BEIJING, September 8, 2016: An examination of the ornamental fish market in southern China has led to the discovery of a new species and even a new genus of freshwater crab, researchers have reported.
Knowing about the growing demand for eye-catching freshwater crabs from southern China, the authors took a look at the ornamental fish market to eventually identify an individual with unusually structured male gonopod, which in crustaceans is a swimming appendage modified to serve as a reproductive organ.
O hi there i am a new genus and species of crab found in a pet market
Having their interest drawn by the peculiar crab, study leads author Chao Huang from Sun Yat-sen University in China managed to persuade the fish dealer to let them survey the collection site located in Guangdong, southern China.
Despite the superficial resemblance to an already existing freshwater crab genus, at second glance, the crab turned out to be quite distinct thanks to a unique set of features including the carapace, the monopod and the relatively long and slender legs.
Once the molecular analyses’ results were also in, the authors had enough evidence to assign the freshwater crab as a species and even a genus new to science.
Being a primarily aquatic species, the new crab prefers the pools of limestone hill streams, therefore its name Yuebeipotamon calciatile, where calciatile means ‘living on limestone’.
To adapt to the habitat, the species seems to have developed its characteristic slender legs, which make it easier for the crab to climb and move around whenever the short-lived limestone hill streams make it search for a new home, the researchers reported in the journal ZooKeys.
The carapace of the new crab is usually coloured in maroon to dark brown, while the claws and legs are reddish to purplish, the study said. (IANS)
A team of US researchers has redefined the conditions that make a Planet habitable by taking the star’s radiation and the planet’s rotation rate into account – a discovery that will help astronomers narrow down the search around life-sustaining planets.
The research team is the first to combine 3D climate modeling with atmospheric chemistry to explore the habitability of planets around M dwarf stars, which comprise about 70 per cent of the total galactic population.

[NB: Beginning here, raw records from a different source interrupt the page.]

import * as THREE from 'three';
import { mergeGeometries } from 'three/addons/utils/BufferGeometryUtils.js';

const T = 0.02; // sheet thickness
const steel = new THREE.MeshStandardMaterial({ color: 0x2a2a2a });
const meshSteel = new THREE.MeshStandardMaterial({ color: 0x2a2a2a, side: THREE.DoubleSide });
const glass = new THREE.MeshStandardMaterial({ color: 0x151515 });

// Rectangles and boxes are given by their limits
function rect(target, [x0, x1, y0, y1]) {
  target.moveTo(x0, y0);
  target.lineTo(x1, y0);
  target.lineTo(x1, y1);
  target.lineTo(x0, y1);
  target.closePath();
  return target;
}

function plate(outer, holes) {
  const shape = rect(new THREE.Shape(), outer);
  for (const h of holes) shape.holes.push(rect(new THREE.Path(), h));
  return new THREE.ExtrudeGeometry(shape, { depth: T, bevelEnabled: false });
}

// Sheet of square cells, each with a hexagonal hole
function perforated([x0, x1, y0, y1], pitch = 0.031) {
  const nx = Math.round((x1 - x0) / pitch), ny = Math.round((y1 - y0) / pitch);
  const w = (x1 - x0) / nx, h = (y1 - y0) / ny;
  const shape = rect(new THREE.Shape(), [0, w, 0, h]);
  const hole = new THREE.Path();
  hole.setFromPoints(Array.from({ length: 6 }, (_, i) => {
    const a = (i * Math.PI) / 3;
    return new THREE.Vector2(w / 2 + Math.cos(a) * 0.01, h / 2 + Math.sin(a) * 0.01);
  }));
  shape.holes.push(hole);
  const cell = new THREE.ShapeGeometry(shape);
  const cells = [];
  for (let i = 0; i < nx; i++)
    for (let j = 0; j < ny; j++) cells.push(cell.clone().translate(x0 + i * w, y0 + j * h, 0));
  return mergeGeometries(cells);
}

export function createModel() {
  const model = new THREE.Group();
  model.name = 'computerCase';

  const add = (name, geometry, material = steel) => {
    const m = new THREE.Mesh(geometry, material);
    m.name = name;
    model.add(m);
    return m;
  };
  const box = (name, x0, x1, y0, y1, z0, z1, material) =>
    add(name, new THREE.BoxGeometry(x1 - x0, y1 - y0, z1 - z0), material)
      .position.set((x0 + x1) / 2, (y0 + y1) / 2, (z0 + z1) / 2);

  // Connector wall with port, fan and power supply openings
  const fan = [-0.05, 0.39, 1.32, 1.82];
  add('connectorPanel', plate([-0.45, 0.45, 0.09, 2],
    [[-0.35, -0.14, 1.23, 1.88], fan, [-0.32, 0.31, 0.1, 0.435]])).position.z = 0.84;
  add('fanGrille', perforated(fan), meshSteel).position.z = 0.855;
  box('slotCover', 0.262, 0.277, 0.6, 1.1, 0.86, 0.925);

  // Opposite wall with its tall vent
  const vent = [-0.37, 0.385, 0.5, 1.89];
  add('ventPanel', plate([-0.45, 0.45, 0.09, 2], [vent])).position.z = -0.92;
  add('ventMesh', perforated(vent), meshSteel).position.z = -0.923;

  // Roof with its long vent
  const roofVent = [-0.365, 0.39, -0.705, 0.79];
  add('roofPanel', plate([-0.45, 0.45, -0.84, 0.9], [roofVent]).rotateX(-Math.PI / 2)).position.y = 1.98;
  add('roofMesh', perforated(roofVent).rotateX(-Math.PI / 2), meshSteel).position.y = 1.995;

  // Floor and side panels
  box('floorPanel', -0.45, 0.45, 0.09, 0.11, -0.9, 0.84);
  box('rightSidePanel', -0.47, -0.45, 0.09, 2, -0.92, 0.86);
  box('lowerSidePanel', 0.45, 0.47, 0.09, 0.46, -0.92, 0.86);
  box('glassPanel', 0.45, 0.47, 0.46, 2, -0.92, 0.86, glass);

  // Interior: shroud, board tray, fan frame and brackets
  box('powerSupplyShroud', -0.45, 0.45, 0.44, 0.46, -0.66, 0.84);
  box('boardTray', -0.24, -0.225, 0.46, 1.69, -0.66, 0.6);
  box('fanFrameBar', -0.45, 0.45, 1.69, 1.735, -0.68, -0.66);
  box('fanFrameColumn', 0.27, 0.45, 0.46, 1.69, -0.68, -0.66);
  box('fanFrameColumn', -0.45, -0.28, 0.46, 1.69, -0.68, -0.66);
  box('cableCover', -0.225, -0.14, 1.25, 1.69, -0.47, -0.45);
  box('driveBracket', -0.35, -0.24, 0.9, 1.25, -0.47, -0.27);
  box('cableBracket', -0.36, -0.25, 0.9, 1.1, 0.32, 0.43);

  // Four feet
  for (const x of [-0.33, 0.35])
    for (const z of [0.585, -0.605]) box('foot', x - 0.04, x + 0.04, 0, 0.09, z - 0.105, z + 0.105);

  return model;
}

Among its findings, the Northwestern team, in collaboration with researchers at the University of Colorado Boulder, NASA’s Virtual Planet Laboratory and the Massachusetts Institute of Technology, discovered that only planets orbiting active stars — those that emit a lot of ultraviolet (UV) radiation — lose significant water to vaporization.
Planets around inactive, or quiet, stars are more likely to maintain life-sustaining liquid water.
The researchers also found that planets with thin ozone layers, which have otherwise habitable surface temperatures, receive dangerous levels of UV dosages, making them hazardous for complex surface life.
“It’s only in recent years that we have had the modeling tools and observational technology to address this question,” said Northwestern’s Howard Chen, the study’s first author.
“Still, there are a lot of stars and planets out there, which means there are a lot of targets,” added Daniel Horton, senior author of the study. “Our study can help limit the number of places we have to point our telescopes”.
The research was published in the Astrophysical Journal.
Horton and Chen are looking beyond our solar system to pinpoint the habitable zones within M dwarf stellar systems.
M dwarf planets have emerged as frontrunners in the search for habitable planets.
They get their name from the small, cool, dim stars around which they orbit, called M dwarfs or “red dwarfs”.
By coupling 3D climate modeling with photochemistry and atmospheric chemistry, Horton and Chen constructed a more complete picture of how a star’s UV radiation interacts with gases, including water vapor and ozone, in the planet’s atmosphere.
Instruments, such as the Hubble Space Telescope and James Webb Space Telescope, have the capability to detect water vapor and ozone on exoplanets. They just need to know where to look.
“‘Are we alone?’ is one of the biggest unanswered questions,” Chen said. “If we can predict which planets are most likely to host life, then we might get that much closer to answering it within our lifetimes.” (IANS)